Managers issue press releases to communicate information about their firms to investors and other market participants. They often choose to complement disclosures of quantitative performance with qualitative information; in fact, the use of optimistic or pessimistic language throughout financial disclosures can be a tool for managers to either improve investors’ perceptions of firm fundamentals or misinform them.
The financial media closely follows firms’ disclosures and could play an important role as an information intermediary by broadly disseminating the critical points of the news releases, packaging information together from multiple sources, and producing new information.
In light of management’s strategic reporting incentives to emphasise good or bad news in order to influence investors’ perceptions about the firm upward or downward, Nikos Tsileponis and two co-authors examine and provide evidence that the financial press serves an important monitoring role in financial markets.
Specifically, using textual analysis, the paper explores the association between corporate disclosure and financial media article tone, and finds support for the idea that the media not only disseminates corporate information but also interprets the tone of corporate disclosures by attenuating both the positive and negative tone of corporate press releases.
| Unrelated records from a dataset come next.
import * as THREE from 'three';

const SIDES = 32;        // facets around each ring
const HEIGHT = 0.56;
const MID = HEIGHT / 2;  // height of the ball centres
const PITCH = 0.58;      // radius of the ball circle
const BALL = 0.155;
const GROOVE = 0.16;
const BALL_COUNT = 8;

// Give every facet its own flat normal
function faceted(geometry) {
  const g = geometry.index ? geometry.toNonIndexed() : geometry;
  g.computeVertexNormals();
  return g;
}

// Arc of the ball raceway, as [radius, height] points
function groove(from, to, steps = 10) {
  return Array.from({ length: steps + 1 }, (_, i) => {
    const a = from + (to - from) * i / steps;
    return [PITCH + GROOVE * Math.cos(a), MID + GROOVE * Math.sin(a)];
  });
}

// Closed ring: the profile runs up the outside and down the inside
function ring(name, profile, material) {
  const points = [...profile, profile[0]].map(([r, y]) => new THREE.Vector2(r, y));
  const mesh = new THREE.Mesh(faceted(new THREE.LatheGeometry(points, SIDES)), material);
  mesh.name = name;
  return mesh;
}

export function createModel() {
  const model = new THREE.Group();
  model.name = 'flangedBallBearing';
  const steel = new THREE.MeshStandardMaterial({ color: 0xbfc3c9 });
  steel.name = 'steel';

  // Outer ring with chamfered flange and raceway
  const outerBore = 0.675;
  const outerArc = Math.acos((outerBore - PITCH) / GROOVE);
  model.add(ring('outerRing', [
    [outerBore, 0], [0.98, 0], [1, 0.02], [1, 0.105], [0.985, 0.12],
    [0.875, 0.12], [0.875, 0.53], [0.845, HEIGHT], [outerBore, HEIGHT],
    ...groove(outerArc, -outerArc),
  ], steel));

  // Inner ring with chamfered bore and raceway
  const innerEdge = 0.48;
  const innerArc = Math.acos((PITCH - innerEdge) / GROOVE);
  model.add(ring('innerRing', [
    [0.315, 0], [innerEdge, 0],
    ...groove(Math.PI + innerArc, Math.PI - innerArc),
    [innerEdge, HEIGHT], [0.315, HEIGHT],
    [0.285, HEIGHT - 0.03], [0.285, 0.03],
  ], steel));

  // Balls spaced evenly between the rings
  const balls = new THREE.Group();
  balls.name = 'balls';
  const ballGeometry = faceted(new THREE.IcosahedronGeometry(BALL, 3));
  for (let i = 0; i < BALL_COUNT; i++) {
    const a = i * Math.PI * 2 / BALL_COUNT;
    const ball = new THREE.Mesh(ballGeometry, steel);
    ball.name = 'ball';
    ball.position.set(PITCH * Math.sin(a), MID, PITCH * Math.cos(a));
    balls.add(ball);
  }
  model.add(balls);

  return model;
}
Interestingly, the findings suggest that the media downplays the tone of overly favourable corporate disclosures to a greater extent, indicating that financial journalists view management disclosures containing a highly positive tone with more scepticism compared to negative news announcements. For further reading, please see:
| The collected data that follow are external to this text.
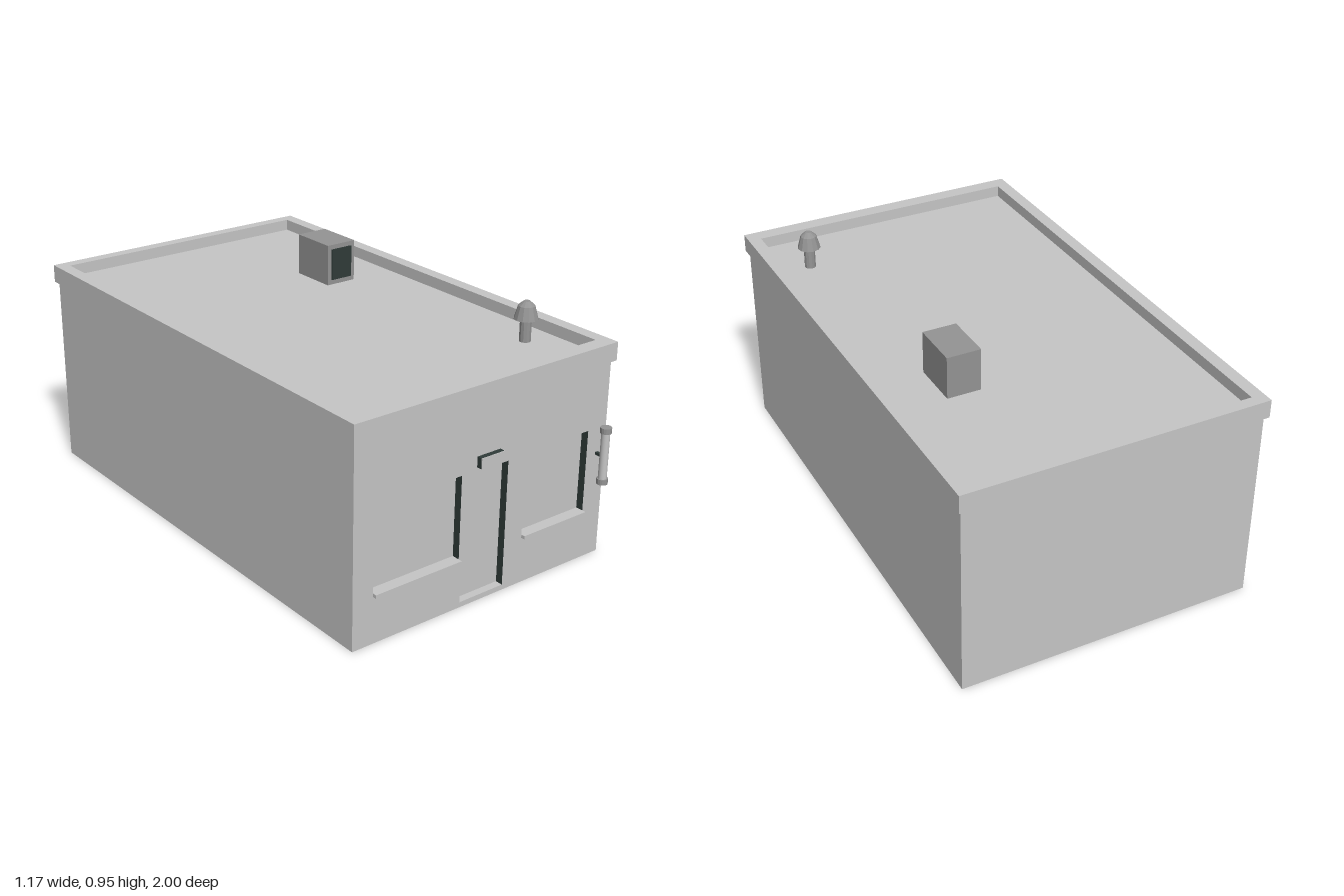
import * as THREE from 'three';

const material = (name, color, side = THREE.FrontSide) => {
  const m = new THREE.MeshStandardMaterial({ color, side });
  m.name = name;
  return m;
};

export function createModel() {
  const wall = material('wall grey', 0xc6c6c6, THREE.DoubleSide);
  const metal = material('metal grey', 0x949494);
  metal.flatShading = true;
  const dark = material('dark green grey', 0x303b39, THREE.DoubleSide);

  const building = new THREE.Group();
  building.name = 'building';

  const add = (name, geometry, mat, x = 0, y = 0, z = 0, parent = building) => {
    const mesh = new THREE.Mesh(geometry, mat);
    mesh.name = name;
    mesh.position.set(x, y, z);
    parent.add(mesh);
    return mesh;
  };
  // Box given by its limits on each axis
  const box = (name, mat, [x0, x1], [y0, y1], [z0, z1], parent) =>
    add(name, new THREE.BoxGeometry(x1 - x0, y1 - y0, z1 - z0), mat,
      (x0 + x1) / 2, (y0 + y1) / 2, (z0 + z1) / 2, parent);
  // Clockwise or counter-clockwise rectangle outline
  const rect = (Type, x0, x1, y0, y1) => {
    const p = new Type();
    p.moveTo(x0, y0).lineTo(x1, y0).lineTo(x1, y1).lineTo(x0, y1).closePath();
    return p;
  };

  const W = 0.575, H = 0.765, FRONT = 0.94, BACK = -0.985, ROOF = 0.785;
  const depth = FRONT - BACK, midZ = (FRONT + BACK) / 2;

  // Front wall with openings
  const openings = [
    { name: 'leftWindow', x: [0.18, 0.485], y: [0.18, 0.51], sill: true },
    { name: 'rightWindow', x: [-0.49, -0.115], y: [0.18, 0.51], sill: true },
    { name: 'door', x: [-0.104, 0.097], y: [0.02, 0.505], sill: false },
  ];
  const front = rect(THREE.Shape, -W, W, 0, H);
  openings.forEach(o => front.holes.push(rect(THREE.Path, ...o.x, ...o.y)));
  add('frontWall', new THREE.ShapeGeometry(front), wall, 0, 0, FRONT);

  // Plain walls, open underneath
  add('backWall', new THREE.PlaneGeometry(2 * W, H), wall, 0, H / 2, BACK).rotation.y = Math.PI;
  for (const s of [-1, 1]) {
    add(s > 0 ? 'leftWall' : 'rightWall', new THREE.PlaneGeometry(depth, H), wall,
      s * W, H / 2, midZ).rotation.y = s * Math.PI / 2;
  }

  // Recessed windows and door with dark reveals
  const recess = 0.03;
  for (const o of openings) {
    const g = new THREE.Group();
    g.name = o.name;
    building.add(g);
    const [x0, x1] = o.x, [y0, y1] = o.y;
    const w = x1 - x0, h = y1 - y0, cx = (x0 + x1) / 2, cy = (y0 + y1) / 2;
    const cz = FRONT - recess / 2;
    add('panel', new THREE.PlaneGeometry(w, h), wall, cx, cy, FRONT - recess, g);
    for (const x of o.x) {
      add('jamb', new THREE.PlaneGeometry(recess, h), dark, x, cy, cz, g)
        .rotation.y = x < cx ? Math.PI / 2 : -Math.PI / 2;
    }
    add('lintel', new THREE.PlaneGeometry(w, recess), dark, cx, y1, cz, g).rotation.x = Math.PI / 2;
    if (o.sill) box('sill', wall, [x0, x1], [y0, y0 + 0.013], [FRONT - recess, 0.956], g);
    else add('threshold', new THREE.PlaneGeometry(w, recess), wall, cx, y0, cz, g).rotation.x = -Math.PI / 2;
  }

  // Roof deck and parapet ring
  add('roof', new THREE.PlaneGeometry(1.08, 1.86), wall, 0, ROOF, -0.03).rotation.x = -Math.PI / 2;
  const ring = rect(THREE.Shape, -0.587, 0.587, -0.955, 1);
  ring.holes.push(rect(THREE.Path, -0.537, 0.537, -0.895, 0.955));
  add('parapet', new THREE.ExtrudeGeometry(ring, { depth: 0.07, bevelEnabled: false }), wall, 0, 0.76, 0)
    .rotation.x = -Math.PI / 2;

  // Box light above the door
  box('doorLight', dark, [-0.048, 0.056], [0.522, 0.562], [FRONT, 0.96]);
  box('doorLightFace', wall, [-0.048, 0.056], [0.522, 0.562], [0.96, 0.963]);

  // Tube lamp on the front wall
  const lamp = new THREE.Group();
  lamp.name = 'wallLamp';
  lamp.position.set(0.535, 0, 0.978);
  building.add(lamp);
  add('tube', new THREE.CylinderGeometry(0.016, 0.016, 0.19, 16), wall, 0, 0.415, 0, lamp);
  for (const y of [0.314, 0.514]) {
    add('cap', new THREE.CylinderGeometry(0.021, 0.021, 0.021, 16), metal, 0, y, 0, lamp);
  }
  box('bracket', dark, [-0.006, 0.006], [0.405, 0.415], [-0.038, -0.01], lamp);

  // Rooftop air unit
  box('airUnit', metal, [0.222, 0.352], [ROOF, 0.948], [-0.435, -0.242]);
  box('airUnitGrille', dark, [0.24, 0.334], [0.805, 0.93], [-0.242, -0.236]);

  // Roof vent: pipe and hood
  const profile = [[0, 0.785], [0.022, 0.785], [0.022, 0.87], [0.045, 0.87], [0.031, 0.92], [0.012, 0.937], [0, 0.937]];
  add('roofVent', new THREE.LatheGeometry(profile.map(p => new THREE.Vector2(...p)), 12), metal, 0.417, 0, 0.668);

  return building;
}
Tsileponis, N., Stathopoulos, K. and Walker, M. (2020). The monitoring role of the financial press around corporate announcements, Accounting and Business Research, 50:6, 539-573.